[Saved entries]
====
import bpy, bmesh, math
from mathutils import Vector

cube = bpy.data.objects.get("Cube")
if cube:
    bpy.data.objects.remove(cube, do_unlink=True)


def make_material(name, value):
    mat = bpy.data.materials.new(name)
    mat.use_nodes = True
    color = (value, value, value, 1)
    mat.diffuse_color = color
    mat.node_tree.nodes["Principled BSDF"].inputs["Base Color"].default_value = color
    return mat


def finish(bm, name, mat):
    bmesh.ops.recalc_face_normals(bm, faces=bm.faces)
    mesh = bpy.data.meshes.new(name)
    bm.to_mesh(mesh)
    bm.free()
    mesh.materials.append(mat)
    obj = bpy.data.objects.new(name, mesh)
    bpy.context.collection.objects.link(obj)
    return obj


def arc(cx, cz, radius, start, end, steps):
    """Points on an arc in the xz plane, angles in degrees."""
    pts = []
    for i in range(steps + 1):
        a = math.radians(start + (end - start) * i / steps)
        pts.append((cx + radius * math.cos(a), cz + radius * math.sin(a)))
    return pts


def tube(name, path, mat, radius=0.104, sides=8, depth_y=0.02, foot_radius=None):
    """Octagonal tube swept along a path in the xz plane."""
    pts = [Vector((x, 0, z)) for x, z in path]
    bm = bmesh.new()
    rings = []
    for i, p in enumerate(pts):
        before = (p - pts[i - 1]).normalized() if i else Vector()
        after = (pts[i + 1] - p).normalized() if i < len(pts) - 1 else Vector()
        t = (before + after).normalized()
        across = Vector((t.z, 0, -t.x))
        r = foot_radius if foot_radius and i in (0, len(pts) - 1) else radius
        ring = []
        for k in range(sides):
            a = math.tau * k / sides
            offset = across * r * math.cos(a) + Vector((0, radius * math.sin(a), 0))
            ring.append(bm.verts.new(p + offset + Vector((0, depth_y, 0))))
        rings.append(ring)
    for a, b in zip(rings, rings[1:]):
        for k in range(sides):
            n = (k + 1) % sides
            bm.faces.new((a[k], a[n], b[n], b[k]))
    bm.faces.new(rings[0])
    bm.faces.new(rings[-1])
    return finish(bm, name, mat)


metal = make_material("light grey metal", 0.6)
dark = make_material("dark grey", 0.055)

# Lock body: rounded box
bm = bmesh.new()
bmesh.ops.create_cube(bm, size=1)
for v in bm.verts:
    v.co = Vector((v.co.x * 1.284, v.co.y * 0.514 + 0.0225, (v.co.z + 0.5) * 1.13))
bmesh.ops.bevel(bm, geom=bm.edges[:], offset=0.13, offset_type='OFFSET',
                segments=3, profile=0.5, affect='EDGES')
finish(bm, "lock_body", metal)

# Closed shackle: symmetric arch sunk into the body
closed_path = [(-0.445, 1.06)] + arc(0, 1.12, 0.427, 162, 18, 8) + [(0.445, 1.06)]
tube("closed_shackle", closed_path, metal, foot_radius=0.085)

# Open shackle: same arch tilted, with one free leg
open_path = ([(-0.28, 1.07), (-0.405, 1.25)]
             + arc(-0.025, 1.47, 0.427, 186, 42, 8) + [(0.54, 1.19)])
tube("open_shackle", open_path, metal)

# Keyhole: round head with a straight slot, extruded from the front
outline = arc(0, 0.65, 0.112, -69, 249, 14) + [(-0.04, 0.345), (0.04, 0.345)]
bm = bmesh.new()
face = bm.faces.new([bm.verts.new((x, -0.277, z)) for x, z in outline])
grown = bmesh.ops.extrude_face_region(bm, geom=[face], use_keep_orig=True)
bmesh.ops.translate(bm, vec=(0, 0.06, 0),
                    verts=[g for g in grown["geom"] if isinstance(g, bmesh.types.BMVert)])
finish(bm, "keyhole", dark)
====
AIM OF THE TASK: What you return must match the records above exactly.

RESPONSE TO THIS EXERCISE:
import bpy, bmesh, math
from mathutils import Vector

cube = bpy.data.objects.get("Cube")
if cube:
    bpy.data.objects.remove(cube, do_unlink=True)


def make_material(name, value):
    mat = bpy.data.materials.new(name)
    mat.use_nodes = True
    color = (value, value, value, 1)
    mat.diffuse_color = color
    mat.node_tree.nodes["Principled BSDF"].inputs["Base Color"].default_value = color
    return mat


def finish(bm, name, mat):
    bmesh.ops.recalc_face_normals(bm, faces=bm.faces)
    mesh = bpy.data.meshes.new(name)
    bm.to_mesh(mesh)
    bm.free()
    mesh.materials.append(mat)
    obj = bpy.data.objects.new(name, mesh)
    bpy.context.collection.objects.link(obj)
    return obj


def arc(cx, cz, radius, start, end, steps):
    """Points on an arc in the xz plane, angles in degrees."""
    pts = []
    for i in range(steps + 1):
        a = math.radians(start + (end - start) * i / steps)
        pts.append((cx + radius * math.cos(a), cz + radius * math.sin(a)))
    return pts


def tube(name, path, mat, radius=0.104, sides=8, depth_y=0.02, foot_radius=None):
    """Octagonal tube swept along a path in the xz plane."""
    pts = [Vector((x, 0, z)) for x, z in path]
    bm = bmesh.new()
    rings = []
    for i, p in enumerate(pts):
        before = (p - pts[i - 1]).normalized() if i else Vector()
        after = (pts[i + 1] - p).normalized() if i < len(pts) - 1 else Vector()
        t = (before + after).normalized()
        across = Vector((t.z, 0, -t.x))
        r = foot_radius if foot_radius and i in (0, len(pts) - 1) else radius
        ring = []
        for k in range(sides):
            a = math.tau * k / sides
            offset = across * r * math.cos(a) + Vector((0, radius * math.sin(a), 0))
            ring.append(bm.verts.new(p + offset + Vector((0, depth_y, 0))))
        rings.append(ring)
    for a, b in zip(rings, rings[1:]):
        for k in range(sides):
            n = (k + 1) % sides
            bm.faces.new((a[k], a[n], b[n], b[k]))
    bm.faces.new(rings[0])
    bm.faces.new(rings[-1])
    return finish(bm, name, mat)


metal = make_material("light grey metal", 0.6)
dark = make_material("dark grey", 0.055)

# Lock body: rounded box
bm = bmesh.new()
bmesh.ops.create_cube(bm, size=1)
for v in bm.verts:
    v.co = Vector((v.co.x * 1.284, v.co.y * 0.514 + 0.0225, (v.co.z + 0.5) * 1.13))
bmesh.ops.bevel(bm, geom=bm.edges[:], offset=0.13, offset_type='OFFSET',
                segments=3, profile=0.5, affect='EDGES')
finish(bm, "lock_body", metal)

# Closed shackle: symmetric arch sunk into the body
closed_path = [(-0.445, 1.06)] + arc(0, 1.12, 0.427, 162, 18, 8) + [(0.445, 1.06)]
tube("closed_shackle", closed_path, metal, foot_radius=0.085)

# Open shackle: same arch tilted, with one free leg
open_path = ([(-0.28, 1.07), (-0.405, 1.25)]
             + arc(-0.025, 1.47, 0.427, 186, 42, 8) + [(0.54, 1.19)])
tube("open_shackle", open_path, metal)

# Keyhole: round head with a straight slot, extruded from the front
outline = arc(0, 0.65, 0.112, -69, 249, 14) + [(-0.04, 0.345), (0.04, 0.345)]
bm = bmesh.new()
face = bm.faces.new([bm.verts.new((x, -0.277, z)) for x, z in outline])
grown = bmesh.ops.extrude_face_region(bm, geom=[face], use_keep_orig=True)
bmesh.ops.translate(bm, vec=(0, 0.06, 0),
                    verts=[g for g in grown["geom"] if isinstance(g, bmesh.types.BMVert)])
finish(bm, "keyhole", dark)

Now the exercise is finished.